At this time of year, the deciduous trees are still a month away from leafing-out. Most of the green in the landscape comes from the spruce and pine trees.
Rivers and creeks have melted significantly to provide magical reflections.
Today, 2012 April 12 is the opening of the 2nd Twitter Art Exhibit for charity in Moss Norway. this event, organized by painter David Sandum will run for the next couple of months in the Library in Moss (about 100 Km south of Oslo). The works, all post card size paintings and coming from around the world, will be sold off to raise funds for the local Women’s Crisis Centre. Over 300 paintings, from more than 30 countries were sent to David for this event. Like the first event in November 2010, the artists participating are known to David ( @DavidSandumArt ) through Twitter.
This is the work that I donated to the event:
This work was a bit unusual for me in a couple of ways. Firstly, the size is considerably smaller than I normally work and second it was not done with the media that I typically use. It is primarily a watercolor painting but also employing a bit of ink and gouache.
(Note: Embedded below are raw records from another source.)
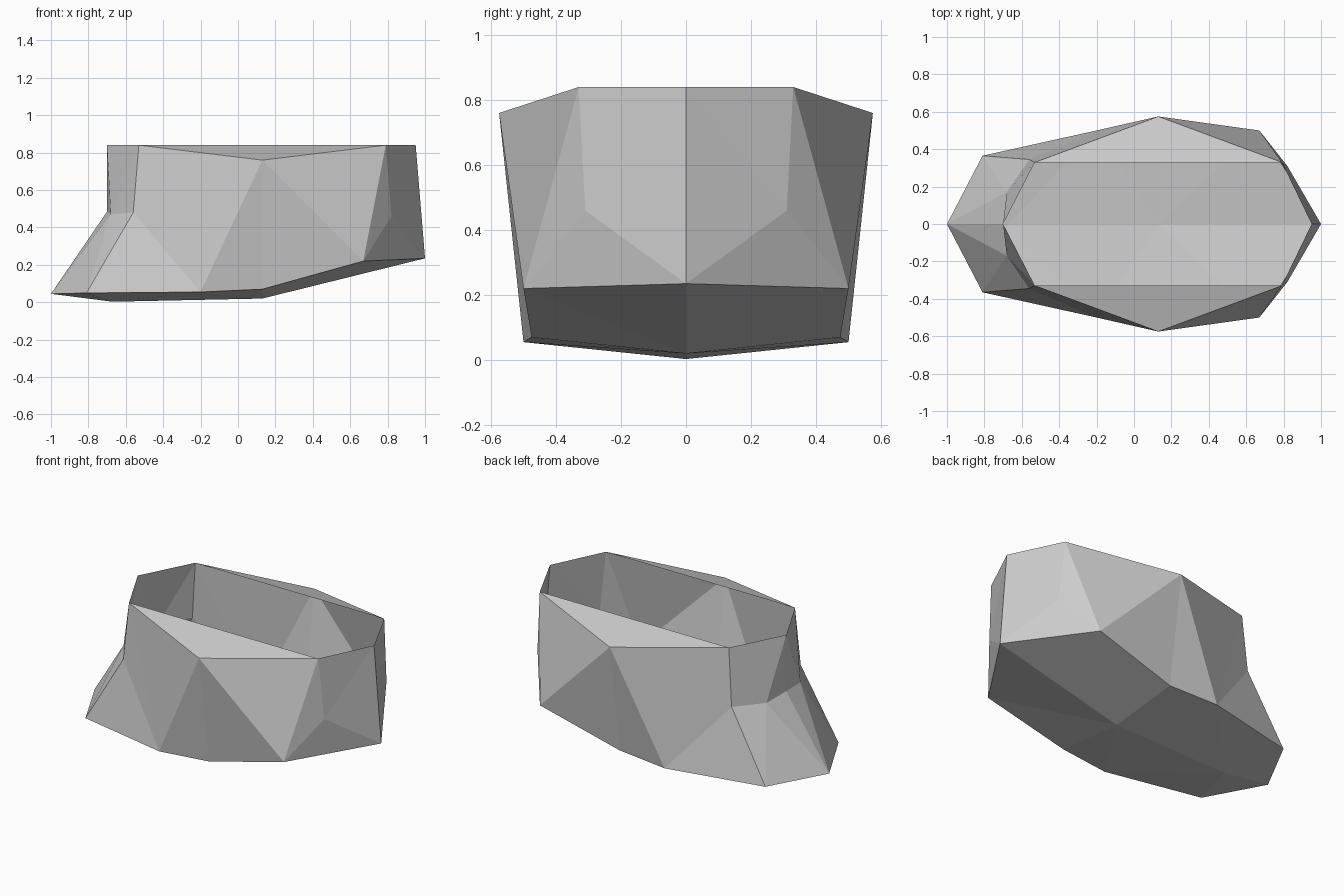
import bpy
import bmesh

cube = bpy.data.objects.get("Cube")
if cube:
    bpy.data.objects.remove(cube, do_unlink=True)

# Single light grey material
grey = bpy.data.materials.new("light_grey")
grey.use_nodes = True
colour = (0.6, 0.6, 0.6, 1)
grey.diffuse_color = colour
grey.node_tree.nodes["Principled BSDF"].inputs["Base Color"].default_value = colour

bm = bmesh.new()


def point(x, y, z):
    return bm.verts.new((x, y, z))


def fan(hub, *ring):
    """Triangles from a hub to each neighbouring pair on its ring."""
    for a, b in zip(ring, ring[1:]):
        bm.faces.new((hub, a, b))


# Centre line
toe = point(-1, 0, 0.045)
neck = point(-0.70, 0, 0.485)
rim_front = point(-0.70, 0, 0.84)
rim_end = point(0.95, 0, 0.84)
heel = point(1, 0, 0.235)
keel_a = point(-0.67, 0, 0.003)
keel_b = point(0.13, 0, 0.02)

# Bottom edge
toe_side = point(-0.81, 0.365, 0.05)
sole_a = point(-0.2, 0.5, 0.055)
sole_b = point(0.13, 0.475, 0.07)
heel_side = point(0.67, 0.5, 0.22)

# Wall and rim
neck_mid = point(-0.68, 0.17, 0.47)
neck_side = point(-0.56, 0.345, 0.48)
rim_a = point(-0.53, 0.33, 0.84)
rim_b = point(0.79, 0.33, 0.84)
bulge = point(0.13, 0.575, 0.76)
heel_dent = point(0.82, 0.31, 0.46)

# Side wall, with the top left open
fan(bulge, rim_a, rim_b, heel_side, sole_b, sole_a, rim_a)
fan(neck_side, rim_a, sole_a, toe_side)

# Heel and toe ends
fan(heel_dent, heel_side, rim_b, rim_end, heel, heel_side)
fan(neck_mid, rim_front, rim_a, neck_side, toe_side, toe, neck, rim_front)

# Underside
fan(keel_a, toe, toe_side, sole_a, keel_b)
fan(keel_b, sole_a, sole_b, heel_side, heel)

mesh = bpy.data.meshes.new("open_shell")
bm.to_mesh(mesh)
bm.free()
mesh.materials.append(grey)
shell = bpy.data.objects.new("open_shell", mesh)
bpy.context.collection.objects.link(shell)

# Mirror the half shell across the centre line
mirror = shell.modifiers.new("mirror", "MIRROR")
mirror.use_axis = (False, True, False)
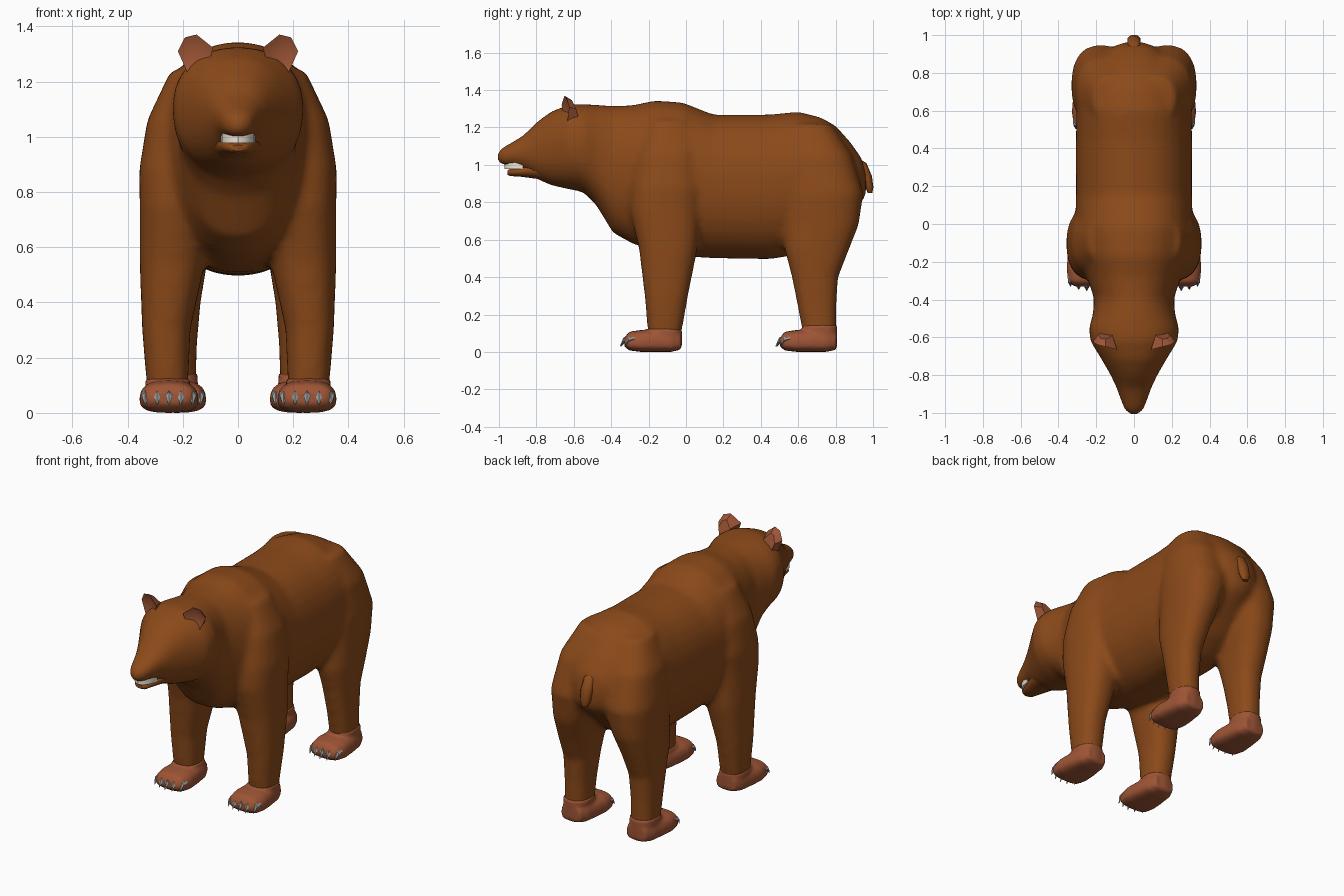
import bpy, bmesh, math
from mathutils import Vector

if "Cube" in bpy.data.objects:
    bpy.data.objects.remove(bpy.data.objects["Cube"])


def material(name, rgb):
    m = bpy.data.materials.new(name)
    m.diffuse_color = (*rgb, 1)
    m.use_nodes = True
    m.node_tree.nodes["Principled BSDF"].inputs["Base Color"].default_value = m.diffuse_color
    return m


FUR = material("fur", (0.26, 0.068, 0.010))
PAW = material("paw_skin", (0.34, 0.09, 0.036))
CLAW = material("claw_grey", (0.28, 0.31, 0.32))
TOOTH = material("tooth_white", (0.85, 0.80, 0.68))


def loft(bm, rings):
    """Skin a list of equal-length point rings and cap both ends."""
    vs = [[bm.verts.new(p) for p in r] for r in rings]
    n = len(vs[0])
    for a, b in zip(vs, vs[1:]):
        for i in range(n):
            j = (i + 1) % n
            bm.faces.new((a[i], a[j], b[j], b[i]))
    bm.faces.new(vs[0])
    bm.faces.new(vs[-1])


def unit(n, power):
    """Rounded unit outline (superellipse)."""
    out = []
    for i in range(n):
        t = 2 * math.pi * (i + 0.5) / n
        c, s = math.cos(t), math.sin(t)
        out.append((math.copysign(abs(c) ** (2 / power), c),
                    math.copysign(abs(s) ** (2 / power), s)))
    return out


def ring_y(y, top, bot, w, cx=0, k=0.53, n=32, power=2.2):
    """Upright section at y; k is the height share of the widest point."""
    zm = bot + (top - bot) * k
    return [(cx + w * c, y, zm + s * ((top - zm) if s > 0 else (zm - bot)))
            for c, s in unit(n, power)]


def ring_z(z, cx, cy, rx, ry, side=1, n=20, power=2.4):
    """Level section at height z."""
    return [(side * (cx + rx * c), cy + ry * s, z) for c, s in unit(n, power)]


def finish(name, bm, mat, angle=50, smooth=True):
    bmesh.ops.recalc_face_normals(bm, faces=bm.faces)
    me = bpy.data.meshes.new(name)
    bm.to_mesh(me)
    bm.free()
    me.materials.append(mat)
    ob = bpy.data.objects.new(name, me)
    bpy.context.collection.objects.link(ob)
    bpy.ops.object.select_all(action='DESELECT')
    ob.select_set(True)
    bpy.context.view_layer.objects.active = ob
    if smooth:
        bpy.ops.object.shade_smooth_by_angle(angle=math.radians(angle))
    return ob


def blend(ob, voxel, rounds):
    """Fuse overlapping lofts of the active object into one soft skin."""
    mod = ob.modifiers.new("blend", 'REMESH')
    mod.mode = 'VOXEL'
    mod.voxel_size = voxel
    mod.use_smooth_shade = True
    mod = ob.modifiers.new("soften", 'SMOOTH')
    mod.factor, mod.iterations = 0.5, rounds
    for name in ("blend", "soften"):
        bpy.ops.object.modifier_apply(modifier=name)


# Body and head: y, top, bottom, half width
TRUNK = [(-1.008, 1.07, 1.015, .025), (-.985, 1.092, .998, .052),
         (-.93, 1.122, .993, .072), (-.87, 1.158, .975, .092),
         (-.80, 1.228, .925, .124), (-.72, 1.287, .89, .17),
         (-.62, 1.324, .868, .232), (-.55, 1.325, .855, .24),
         (-.48, 1.322, .785, .218), (-.39, 1.315, .635, .212),
         (-.28, 1.32, .575, .25), (-.17, 1.345, .54, .285),
         (-.02, 1.335, .51, .31), (.15, 1.268, .50, .308),
         (.45, 1.27, .495, .308), (.60, 1.285, .52, .305),
         (.72, 1.255, .60, .275), (.80, 1.21, .68, .235),
         (.88, 1.12, .75, .175), (.94, 1.035, .80, .11),
         (.962, .96, .84, .05)]
# Legs: z, centre x, centre y, radius x, radius y
FORELEG = [(.08, .255, -.115, .075, .088), (.30, .26, -.105, .088, .117),
           (.55, .237, -.095, .12, .157), (.75, .215, -.11, .142, .19),
           (.88, .20, -.10, .159, .20), (1.06, .17, -.09, .16, .18),
           (1.24, .11, -.09, .135, .13)]
HINDLEG = [(.08, .225, .715, .073, .088), (.25, .225, .70, .077, .105),
           (.40, .222, .69, .087, .125), (.55, .215, .70, .105, .174),
           (.68, .20, .725, .125, .20), (.85, .175, .735, .158, .215),
           (1.05, .145, .70, .16, .19), (1.22, .10, .66, .12, .12)]

bm = bmesh.new()
loft(bm, [ring_y(*r) for r in TRUNK])
for side in (1, -1):
    for leg in (FORELEG, HINDLEG):
        loft(bm, [ring_z(*r, side=side) for r in leg])
blend(finish("body", bm, FUR), 0.016, 14)

# Lower jaw
bm = bmesh.new()
loft(bm, [ring_y(y, t, b, w, n=16) for y, t, b, w in
          [(-.955, .97, .948, .025), (-.94, .98, .94, .042),
           (-.88, .992, .936, .06), (-.80, 1.02, .925, .085),
           (-.72, 1.02, .90, .10)]])
finish("lower_jaw", bm, FUR)

# Teeth: curved band between the lips
bm = bmesh.new()
arc = [math.pi * i / 8 for i in range(9)]
loft(bm, [[(.062 * math.cos(a), -.872 - .098 * math.sin(a), z) for a in arc]
          for z in (.978, 1.012)])
finish("teeth", bm, TOOTH, 30)

# Tail
bm = bmesh.new()
loft(bm, [ring_z(z, 0, y, rx, ry, n=10, power=2) for z, y, rx, ry in
          [(1.04, .90, .015, .012), (1.01, .935, .032, .03),
           (.94, .965, .037, .029), (.88, .98, .034, .022),
           (.85, .984, .018, .012)]])
finish("tail", bm, FUR)

# Ear rim: x, y, z
EAR = [(.218, -.625, 1.31), (.192, -.64, 1.36), (.15, -.65, 1.37),
       (.09, -.665, 1.322), (.11, -.65, 1.25), (.18, -.635, 1.225)]
# Paw: y, top, bottom, half width
PAWS = [(-.33, .075, .03, .07), (-.305, .108, .008, .098),
        (-.24, .118, .0, .108), (-.17, .12, .0, .102),
        (-.08, .12, .0, .088), (-.028, .11, .012, .065)]

for side, label in ((1, "left"), (-1, "right")):
    # Ear: dished front, wedge-shaped back
    bm = bmesh.new()
    rim = [bm.verts.new((side * x, y, z)) for x, y, z in EAR]
    dish = bm.verts.new((side * .16, -.615, 1.29))
    back = [bm.verts.new((side * (.15 + (x - .15) * .6),
                          -.57 - max(0, z - 1.27) * .4,
                          1.25 + (z - 1.25) * .8)) for x, y, z in EAR]
    for i in range(6):
        j = (i + 1) % 6
        bm.faces.new((rim[i], rim[j], dish))
        bm.faces.new((rim[i], back[i], back[j], rim[j]))
    bm.faces.new(back)
    finish("ear_" + label, bm, PAW, 35)

    for place, dy, px, leg, cuff in (("front", 0, .25, FORELEG, .125),
                                     ("hind", .832, .222, HINDLEG, .145)):
        # Paw with ankle cuff
        bm = bmesh.new()
        loft(bm, [ring_y(y + dy, t, b, w, side * px, .38, 18, 2.7)
                  for y, t, b, w in PAWS])
        _, cx, cy, rx, ry = leg[0]
        loft(bm, [ring_z(z, cx, cy, rx + .006, ry + .006, side)
                  for z in (.03, cuff)])
        blend(finish(f"{place}_paw_{label}", bm, PAW), 0.01, 4)

        # Claws: five hooked spikes
        bm = bmesh.new()
        for i in range(-2, 3):
            x = side * px + i * .043
            y = -.312 + dy + .006 * i * i
            mid = Vector((x, y + .012, .07))
            arms = [Vector((.016 * c, 0, .02 * s))
                    for c, s in ((1, 0), (0, 1), (-1, 0), (0, -1))]
            loft(bm, [[mid + d + a * f for a in arms] for d, f in
                      ((Vector((0, 0, 0)), 1), (Vector((0, -.034, -.008)), .8),
                       (Vector((0, -.054, -.042)), .08))])
        finish(f"{place}_claws_{label}", bm, CLAW, smooth=False)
I used watercolor sticks, for the most part applying the color with a small brush. The painting is based on a photo that I had taken in January of the North Saskatchewan River in Edmonton, not far from where I live.
I liked the basic composition of this work and had also done this version in oil pastel:
I you would like to know more about the 2nd Twitter Art Exhibit, see photos and an upcoming video of it, be sure to follow David Sandum’s blog.
I recently finished reading Gerhard Richter, A Life in Painting by Dietmar Elger (English translation by Elizabeth M. Solaro). I thoroughly enjoyed the book and the insights it provided into the life and works of Richter. I must confess that before reading this book I knew very little about this iconic German painter. The book describes his life growing up in Dresden, first under Nazi rule and then as part of communist East Germany. He became a painter under the soviet society but escaped to the West in 1961, shortly before the infamous Berlin wall was built.
The book describes Richter’s life in West Germany – his friends and associates, the galleries where he showed his work. At the time Richter was noted for his paintings that looked like black and white (and later color) photographs. He often used newspaper photographs as the reference source for these paintings. In the late sixties he was inspired to do something different and that was to paint elaborate “color charts”. At another phase of his career he painted landscapes in a most serene, classical sense. Richter continued to change and explore different forms of expression including what might be called pure abstract paintings, “photo” paintings of politically charged images from the terrorist activities in Germany in the 1980’s, some interesting works with glass and mirrors and some huge commissions including a stained glass window for the Cologne Cathedral and a huge installation in the Reichstag in Berlin. The book is illustrated with lots of examples (78 plates) of Richter’s work through the years so one gets a good feel for each of these phases in his career.
If you know nothing about Gerhard Richter, this book would be a good place to start and if you want to retain a reference of his life and work this would be a good one to have in your library. The book was written in 2002 and translated in 2009. An excerpt from the book may be read here.
Here are some more abstract landscape photos depicting the spirit of early spring – as the snow bids a hasty retreat at the end of March (in Edmonton).
See my earlier blog post for additional photos in this series.